▶ _Brief_
A single number is all that's needed: how many lines in the data contain the string "return".

▶ _Entries shown_
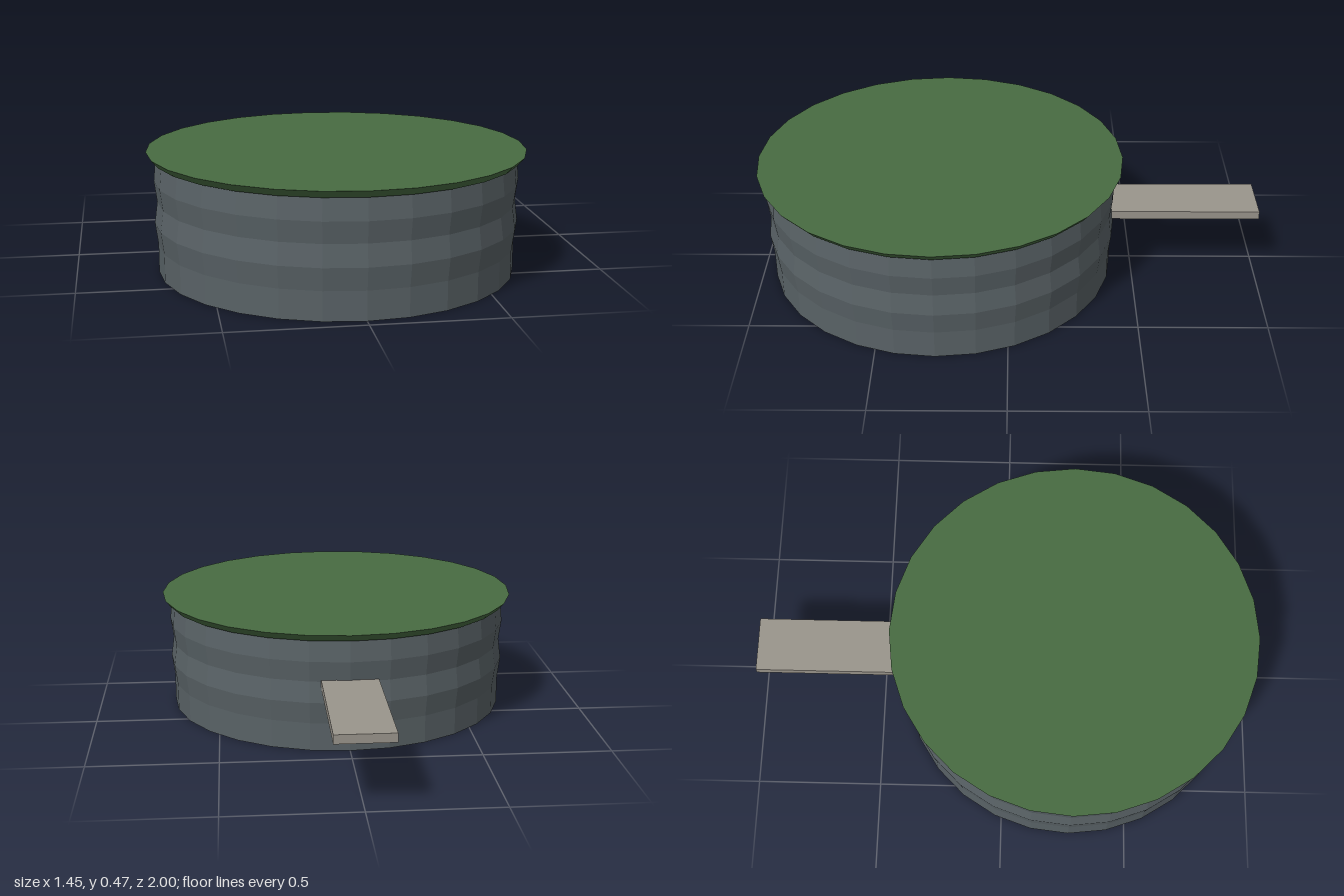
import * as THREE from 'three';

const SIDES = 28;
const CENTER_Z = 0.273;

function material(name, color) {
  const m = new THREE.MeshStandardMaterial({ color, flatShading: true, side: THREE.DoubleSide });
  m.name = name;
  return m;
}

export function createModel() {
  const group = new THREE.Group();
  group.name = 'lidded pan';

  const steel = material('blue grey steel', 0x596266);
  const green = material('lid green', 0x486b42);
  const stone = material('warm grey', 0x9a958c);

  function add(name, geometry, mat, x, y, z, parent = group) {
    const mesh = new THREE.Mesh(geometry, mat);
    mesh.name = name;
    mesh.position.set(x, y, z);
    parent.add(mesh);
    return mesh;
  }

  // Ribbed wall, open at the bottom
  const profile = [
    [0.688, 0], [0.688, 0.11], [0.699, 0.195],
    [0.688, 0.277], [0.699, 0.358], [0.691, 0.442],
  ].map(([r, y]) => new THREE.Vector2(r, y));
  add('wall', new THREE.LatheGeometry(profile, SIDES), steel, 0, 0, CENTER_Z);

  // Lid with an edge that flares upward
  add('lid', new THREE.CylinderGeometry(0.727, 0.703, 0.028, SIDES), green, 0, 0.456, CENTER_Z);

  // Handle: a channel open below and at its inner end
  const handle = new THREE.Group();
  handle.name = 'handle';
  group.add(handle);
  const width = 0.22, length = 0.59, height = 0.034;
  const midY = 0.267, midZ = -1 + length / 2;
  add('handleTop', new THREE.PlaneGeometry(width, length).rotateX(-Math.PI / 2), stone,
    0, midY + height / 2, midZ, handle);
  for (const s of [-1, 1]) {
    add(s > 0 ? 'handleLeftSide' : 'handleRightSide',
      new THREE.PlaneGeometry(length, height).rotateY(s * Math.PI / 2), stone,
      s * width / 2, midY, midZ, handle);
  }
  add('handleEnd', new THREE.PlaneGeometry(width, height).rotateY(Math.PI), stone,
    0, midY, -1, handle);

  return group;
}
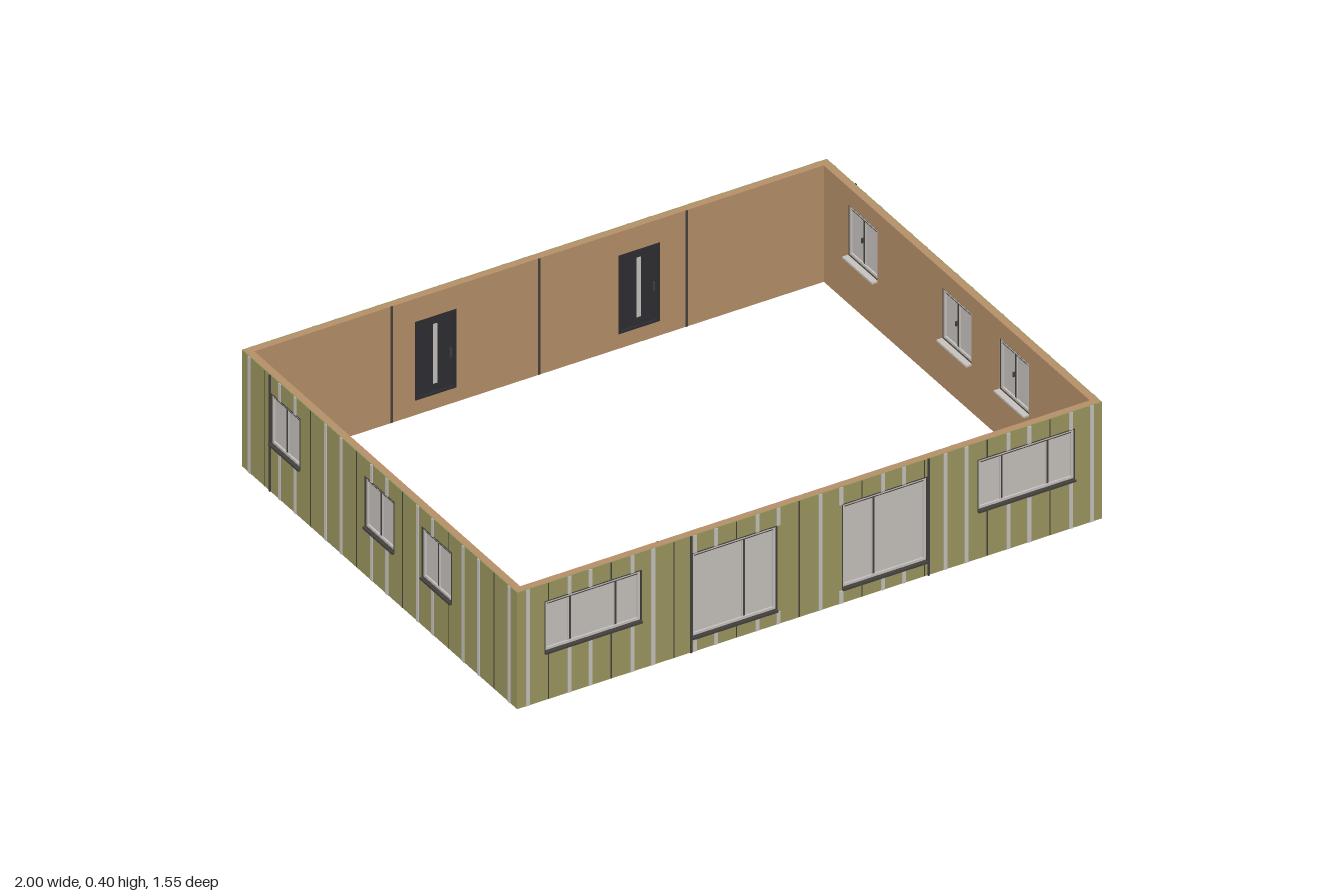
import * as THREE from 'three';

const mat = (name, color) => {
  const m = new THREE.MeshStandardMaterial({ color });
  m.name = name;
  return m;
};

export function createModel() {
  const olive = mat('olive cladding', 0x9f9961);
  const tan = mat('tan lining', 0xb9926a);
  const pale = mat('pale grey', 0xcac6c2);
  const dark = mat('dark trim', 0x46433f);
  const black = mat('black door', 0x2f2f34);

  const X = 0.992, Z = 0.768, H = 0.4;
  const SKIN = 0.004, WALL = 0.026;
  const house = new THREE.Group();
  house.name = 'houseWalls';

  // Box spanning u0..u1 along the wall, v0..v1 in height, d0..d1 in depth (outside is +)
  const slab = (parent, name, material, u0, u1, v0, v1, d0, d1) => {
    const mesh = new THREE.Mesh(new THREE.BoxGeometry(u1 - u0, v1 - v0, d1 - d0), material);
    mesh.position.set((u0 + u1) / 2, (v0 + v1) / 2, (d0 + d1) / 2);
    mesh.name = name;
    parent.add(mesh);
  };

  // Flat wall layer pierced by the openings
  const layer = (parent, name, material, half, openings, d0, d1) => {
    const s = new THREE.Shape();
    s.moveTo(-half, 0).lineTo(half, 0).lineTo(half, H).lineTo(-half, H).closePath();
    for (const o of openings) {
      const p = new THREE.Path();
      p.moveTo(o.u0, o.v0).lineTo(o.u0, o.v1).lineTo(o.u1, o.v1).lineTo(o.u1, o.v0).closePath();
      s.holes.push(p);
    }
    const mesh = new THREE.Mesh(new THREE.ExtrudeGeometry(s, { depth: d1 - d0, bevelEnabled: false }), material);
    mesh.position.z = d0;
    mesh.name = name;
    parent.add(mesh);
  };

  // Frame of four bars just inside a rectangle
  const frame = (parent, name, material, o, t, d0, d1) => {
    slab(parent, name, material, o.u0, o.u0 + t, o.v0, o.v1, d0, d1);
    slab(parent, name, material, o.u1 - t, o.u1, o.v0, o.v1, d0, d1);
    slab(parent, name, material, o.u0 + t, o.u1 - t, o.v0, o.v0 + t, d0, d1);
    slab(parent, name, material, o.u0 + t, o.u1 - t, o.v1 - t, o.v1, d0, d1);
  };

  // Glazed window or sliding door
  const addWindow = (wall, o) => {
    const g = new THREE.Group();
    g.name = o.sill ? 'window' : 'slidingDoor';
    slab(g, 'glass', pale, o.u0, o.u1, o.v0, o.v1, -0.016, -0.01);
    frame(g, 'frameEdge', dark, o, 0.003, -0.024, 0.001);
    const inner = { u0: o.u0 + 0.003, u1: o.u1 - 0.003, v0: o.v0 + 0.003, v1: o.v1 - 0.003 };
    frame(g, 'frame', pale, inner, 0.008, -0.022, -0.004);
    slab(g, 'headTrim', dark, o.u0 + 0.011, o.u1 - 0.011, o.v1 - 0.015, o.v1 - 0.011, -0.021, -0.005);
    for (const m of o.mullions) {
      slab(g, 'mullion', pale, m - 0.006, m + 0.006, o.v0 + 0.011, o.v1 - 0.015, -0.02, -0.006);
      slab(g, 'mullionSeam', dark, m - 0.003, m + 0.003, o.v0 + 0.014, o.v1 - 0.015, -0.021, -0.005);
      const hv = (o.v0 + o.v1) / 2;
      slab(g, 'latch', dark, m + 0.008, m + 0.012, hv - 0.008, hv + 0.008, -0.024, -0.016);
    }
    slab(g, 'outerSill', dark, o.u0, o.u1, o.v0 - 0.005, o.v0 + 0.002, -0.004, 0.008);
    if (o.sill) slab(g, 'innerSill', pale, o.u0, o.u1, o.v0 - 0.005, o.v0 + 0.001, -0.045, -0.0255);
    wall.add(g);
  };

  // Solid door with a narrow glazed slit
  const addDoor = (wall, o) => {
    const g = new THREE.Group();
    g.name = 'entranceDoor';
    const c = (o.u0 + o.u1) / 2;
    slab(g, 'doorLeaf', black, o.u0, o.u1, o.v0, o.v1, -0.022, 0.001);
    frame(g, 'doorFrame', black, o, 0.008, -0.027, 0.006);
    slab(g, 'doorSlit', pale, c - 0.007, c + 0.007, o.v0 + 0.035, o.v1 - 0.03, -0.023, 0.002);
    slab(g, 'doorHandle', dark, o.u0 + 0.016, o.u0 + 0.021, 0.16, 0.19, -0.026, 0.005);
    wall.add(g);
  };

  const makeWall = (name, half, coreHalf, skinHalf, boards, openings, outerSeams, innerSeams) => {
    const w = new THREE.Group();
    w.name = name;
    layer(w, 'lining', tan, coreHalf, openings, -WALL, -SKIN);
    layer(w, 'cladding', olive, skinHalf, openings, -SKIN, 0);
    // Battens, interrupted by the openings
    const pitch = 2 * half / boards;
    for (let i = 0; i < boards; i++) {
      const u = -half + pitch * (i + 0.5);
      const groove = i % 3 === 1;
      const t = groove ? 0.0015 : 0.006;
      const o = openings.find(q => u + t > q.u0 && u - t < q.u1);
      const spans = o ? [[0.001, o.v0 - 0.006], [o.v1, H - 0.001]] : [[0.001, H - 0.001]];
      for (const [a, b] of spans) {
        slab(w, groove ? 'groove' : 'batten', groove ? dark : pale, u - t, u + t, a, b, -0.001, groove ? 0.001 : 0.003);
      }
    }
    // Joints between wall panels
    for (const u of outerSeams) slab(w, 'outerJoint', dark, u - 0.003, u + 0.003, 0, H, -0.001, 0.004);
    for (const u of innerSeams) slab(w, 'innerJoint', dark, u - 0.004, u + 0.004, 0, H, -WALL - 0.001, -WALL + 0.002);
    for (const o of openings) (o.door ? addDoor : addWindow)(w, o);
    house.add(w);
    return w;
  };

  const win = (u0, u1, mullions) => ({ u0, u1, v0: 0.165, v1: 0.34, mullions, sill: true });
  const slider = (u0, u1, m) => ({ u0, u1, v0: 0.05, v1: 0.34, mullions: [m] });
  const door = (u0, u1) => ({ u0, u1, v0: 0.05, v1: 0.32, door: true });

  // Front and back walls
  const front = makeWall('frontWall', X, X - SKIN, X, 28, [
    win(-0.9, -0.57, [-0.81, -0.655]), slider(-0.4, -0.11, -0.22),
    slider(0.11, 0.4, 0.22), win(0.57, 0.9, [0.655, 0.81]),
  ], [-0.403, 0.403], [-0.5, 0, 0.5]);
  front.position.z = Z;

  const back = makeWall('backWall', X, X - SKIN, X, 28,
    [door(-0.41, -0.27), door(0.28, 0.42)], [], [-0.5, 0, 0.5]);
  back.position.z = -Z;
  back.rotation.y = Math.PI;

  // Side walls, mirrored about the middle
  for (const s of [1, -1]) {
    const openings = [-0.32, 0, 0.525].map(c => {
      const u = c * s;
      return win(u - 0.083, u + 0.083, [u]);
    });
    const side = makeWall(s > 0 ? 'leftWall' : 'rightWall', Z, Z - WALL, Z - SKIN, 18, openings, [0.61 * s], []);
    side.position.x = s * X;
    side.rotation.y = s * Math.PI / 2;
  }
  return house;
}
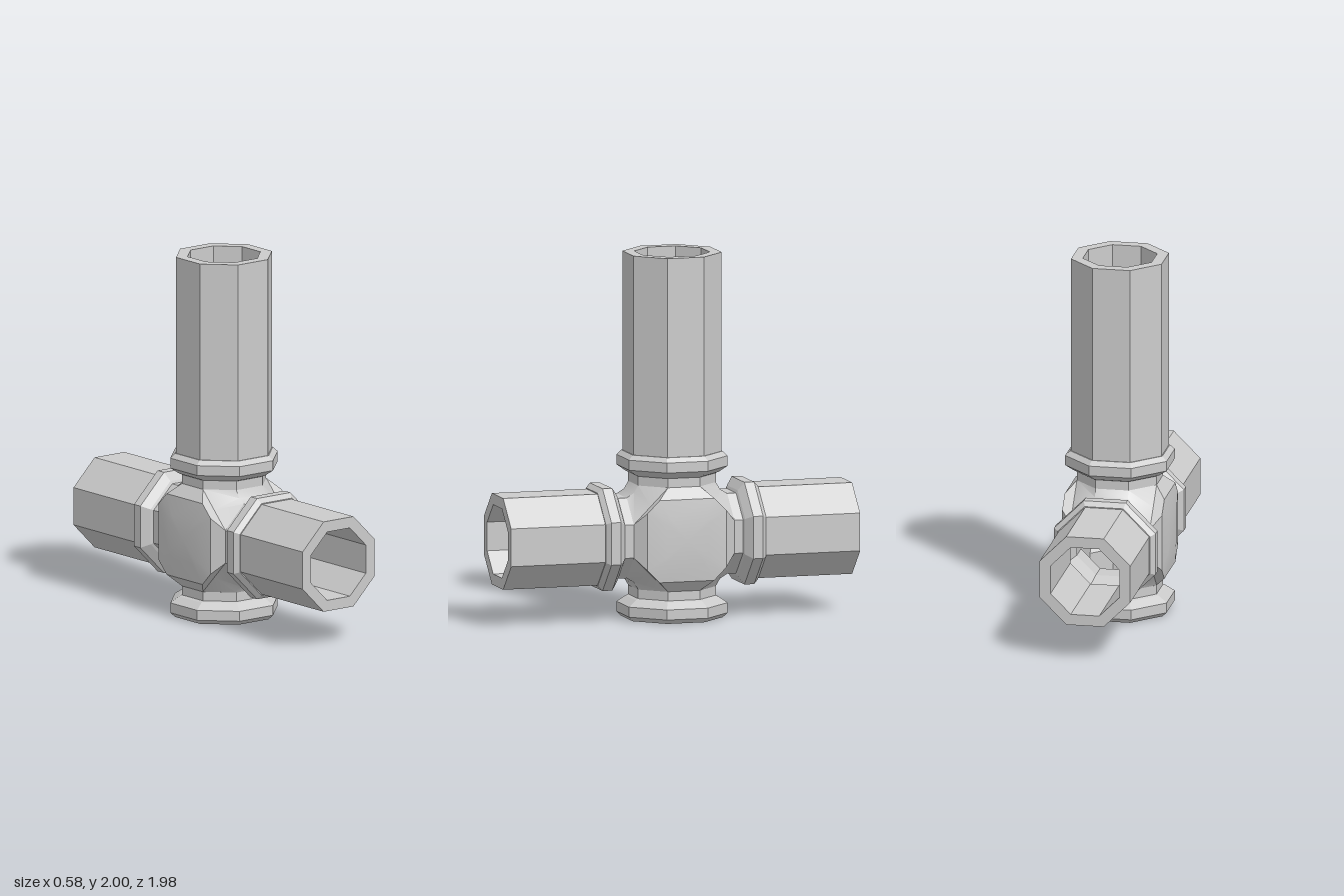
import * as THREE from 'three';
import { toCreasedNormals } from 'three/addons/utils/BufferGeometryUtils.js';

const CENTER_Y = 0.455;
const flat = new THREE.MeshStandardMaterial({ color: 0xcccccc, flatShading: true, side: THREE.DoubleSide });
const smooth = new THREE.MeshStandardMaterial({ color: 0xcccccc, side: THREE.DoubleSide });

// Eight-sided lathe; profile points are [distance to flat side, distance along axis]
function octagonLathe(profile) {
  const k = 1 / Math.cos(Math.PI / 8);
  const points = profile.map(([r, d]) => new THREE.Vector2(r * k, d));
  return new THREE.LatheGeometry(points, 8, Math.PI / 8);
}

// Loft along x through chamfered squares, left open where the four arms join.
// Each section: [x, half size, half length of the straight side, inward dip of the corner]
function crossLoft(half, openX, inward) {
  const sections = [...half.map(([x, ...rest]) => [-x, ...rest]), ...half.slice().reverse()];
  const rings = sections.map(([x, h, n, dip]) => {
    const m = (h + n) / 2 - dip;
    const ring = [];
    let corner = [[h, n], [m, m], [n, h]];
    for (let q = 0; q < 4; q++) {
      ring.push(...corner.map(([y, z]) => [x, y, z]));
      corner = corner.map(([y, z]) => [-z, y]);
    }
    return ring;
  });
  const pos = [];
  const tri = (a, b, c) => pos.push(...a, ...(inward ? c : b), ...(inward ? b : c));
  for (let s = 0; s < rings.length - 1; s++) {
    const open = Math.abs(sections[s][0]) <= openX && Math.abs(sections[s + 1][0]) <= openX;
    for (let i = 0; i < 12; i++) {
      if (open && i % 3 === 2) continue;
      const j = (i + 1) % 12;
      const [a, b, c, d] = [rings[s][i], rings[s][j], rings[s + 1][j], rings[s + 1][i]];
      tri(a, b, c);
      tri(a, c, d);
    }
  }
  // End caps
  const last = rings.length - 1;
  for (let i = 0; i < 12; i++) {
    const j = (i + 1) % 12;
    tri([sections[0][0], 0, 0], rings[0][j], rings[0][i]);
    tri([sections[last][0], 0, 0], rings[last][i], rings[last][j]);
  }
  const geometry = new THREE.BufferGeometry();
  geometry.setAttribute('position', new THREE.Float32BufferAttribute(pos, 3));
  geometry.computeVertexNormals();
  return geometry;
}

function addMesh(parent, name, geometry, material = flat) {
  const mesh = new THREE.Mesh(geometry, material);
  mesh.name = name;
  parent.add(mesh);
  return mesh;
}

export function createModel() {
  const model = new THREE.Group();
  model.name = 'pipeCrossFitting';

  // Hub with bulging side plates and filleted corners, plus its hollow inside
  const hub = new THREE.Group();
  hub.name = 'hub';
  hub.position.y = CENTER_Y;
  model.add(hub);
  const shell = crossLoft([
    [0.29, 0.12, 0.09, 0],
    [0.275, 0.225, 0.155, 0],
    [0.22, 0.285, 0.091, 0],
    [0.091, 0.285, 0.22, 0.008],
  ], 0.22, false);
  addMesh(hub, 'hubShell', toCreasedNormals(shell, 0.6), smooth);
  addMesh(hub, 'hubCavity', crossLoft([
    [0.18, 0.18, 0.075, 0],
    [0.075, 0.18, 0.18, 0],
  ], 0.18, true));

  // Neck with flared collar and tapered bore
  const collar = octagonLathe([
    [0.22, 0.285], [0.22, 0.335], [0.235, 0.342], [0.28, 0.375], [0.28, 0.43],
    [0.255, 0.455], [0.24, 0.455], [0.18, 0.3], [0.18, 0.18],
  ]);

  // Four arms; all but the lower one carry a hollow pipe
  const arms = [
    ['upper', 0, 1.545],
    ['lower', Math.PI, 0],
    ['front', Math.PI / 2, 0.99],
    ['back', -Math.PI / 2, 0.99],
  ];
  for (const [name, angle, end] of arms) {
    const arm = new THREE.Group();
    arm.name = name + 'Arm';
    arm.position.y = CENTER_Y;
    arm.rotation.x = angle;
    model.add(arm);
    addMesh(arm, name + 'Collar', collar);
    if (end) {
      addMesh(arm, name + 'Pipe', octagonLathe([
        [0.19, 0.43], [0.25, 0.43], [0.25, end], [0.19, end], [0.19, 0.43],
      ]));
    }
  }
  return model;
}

▶ _Response for this exercise_
12